Fresh Voices: Kwame Mbalia
Welcome to Fresh Voices! In this new series, we are excited to share with you authors whose books capture a unique aspect of the human experience. Enjoy this Q&A with Kwame Mbalia, editor of the anthology, Black Boy Joy!
What gave you the idea to create this anthology? How did you go about choosing which contributors you wanted to participate?
This idea came about in part due to my wish to work with a lot of the amazing contributors, and also in part due to the constant barrage of negative labels assigned to Black children by the media. This was my attempt to say to those children–and especially those boys like myself when I was younger–that we recognize their happiness, their achievements, and their joy.
What was the most difficult part about writing your story THE GRIOT OF GROVER STREET? What part was the easiest?
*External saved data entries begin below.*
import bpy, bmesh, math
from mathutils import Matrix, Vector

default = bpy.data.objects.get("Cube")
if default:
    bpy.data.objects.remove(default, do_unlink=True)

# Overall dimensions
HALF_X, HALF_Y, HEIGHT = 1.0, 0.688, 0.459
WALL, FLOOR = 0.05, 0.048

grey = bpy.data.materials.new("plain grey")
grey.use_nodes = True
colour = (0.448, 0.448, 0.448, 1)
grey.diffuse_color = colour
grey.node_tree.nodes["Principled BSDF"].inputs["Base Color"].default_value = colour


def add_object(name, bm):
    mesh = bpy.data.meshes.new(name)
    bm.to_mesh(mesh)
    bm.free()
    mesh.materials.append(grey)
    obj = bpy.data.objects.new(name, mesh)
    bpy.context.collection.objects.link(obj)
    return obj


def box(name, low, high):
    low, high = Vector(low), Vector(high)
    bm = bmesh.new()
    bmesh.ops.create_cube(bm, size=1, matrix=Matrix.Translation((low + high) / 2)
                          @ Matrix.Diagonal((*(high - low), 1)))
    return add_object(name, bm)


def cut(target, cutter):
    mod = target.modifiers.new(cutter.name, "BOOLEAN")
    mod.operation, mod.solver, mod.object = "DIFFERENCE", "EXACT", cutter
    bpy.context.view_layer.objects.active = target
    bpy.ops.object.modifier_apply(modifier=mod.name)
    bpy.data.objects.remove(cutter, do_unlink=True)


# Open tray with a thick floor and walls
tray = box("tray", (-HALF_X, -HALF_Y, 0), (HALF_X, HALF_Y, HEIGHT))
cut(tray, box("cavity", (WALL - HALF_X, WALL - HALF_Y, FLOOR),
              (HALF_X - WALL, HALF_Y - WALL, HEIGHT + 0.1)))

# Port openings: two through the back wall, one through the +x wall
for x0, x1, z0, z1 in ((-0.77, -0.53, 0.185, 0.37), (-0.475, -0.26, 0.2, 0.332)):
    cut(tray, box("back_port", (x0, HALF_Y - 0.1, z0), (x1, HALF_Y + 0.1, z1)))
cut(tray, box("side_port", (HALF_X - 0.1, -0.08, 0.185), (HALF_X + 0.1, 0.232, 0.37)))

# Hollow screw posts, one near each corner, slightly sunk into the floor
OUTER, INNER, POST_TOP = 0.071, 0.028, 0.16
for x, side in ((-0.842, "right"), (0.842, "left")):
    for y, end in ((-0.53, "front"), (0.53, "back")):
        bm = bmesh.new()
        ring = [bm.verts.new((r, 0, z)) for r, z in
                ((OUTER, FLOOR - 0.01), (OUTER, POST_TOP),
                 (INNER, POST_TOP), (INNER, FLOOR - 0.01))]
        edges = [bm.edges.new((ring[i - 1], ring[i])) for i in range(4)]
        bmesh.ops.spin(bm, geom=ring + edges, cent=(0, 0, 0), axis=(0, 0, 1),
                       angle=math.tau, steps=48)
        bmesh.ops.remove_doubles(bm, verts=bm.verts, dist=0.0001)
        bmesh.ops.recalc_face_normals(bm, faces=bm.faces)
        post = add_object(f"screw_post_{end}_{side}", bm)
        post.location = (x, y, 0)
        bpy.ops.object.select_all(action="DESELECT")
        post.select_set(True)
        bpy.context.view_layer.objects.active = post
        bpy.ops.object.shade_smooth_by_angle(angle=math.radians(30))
The hardest part of my story was trying to make sure each part had its own energy, and didn’t require readers to flip back to parts one and two to remember what was happening. The easiest part was embellishing Gary the Griot’s (Mr. G) wardrobe. It’s my wardrobe.
Aside from your short story, is there another short story that you identify with the most, and why?
I think I connected on some level with each of the sixteen other stories. Getting dressed for school, relying on my grandmothers/elders for support and encouragement, trying to kickflip, etc. Each of them provided some harmony with my memories of growing up
What do you want young readers today to take away from this anthology?
I hope they take away a favorite story they reread over and over. I hope they take away inspiration to find their own joyful safe spaces. I hope they take away an appreciation for short stories, and how they can be about anything, from fantasy to sci-fi to contemporary fiction. I hope they take the book away from the library repeatedly, checking it out over and over because it brings them joy.
What are you currently reading?
I am currently reading The Black Jacobins by C.L.R. James, a book about the Haitian revolution and the events leading up to it.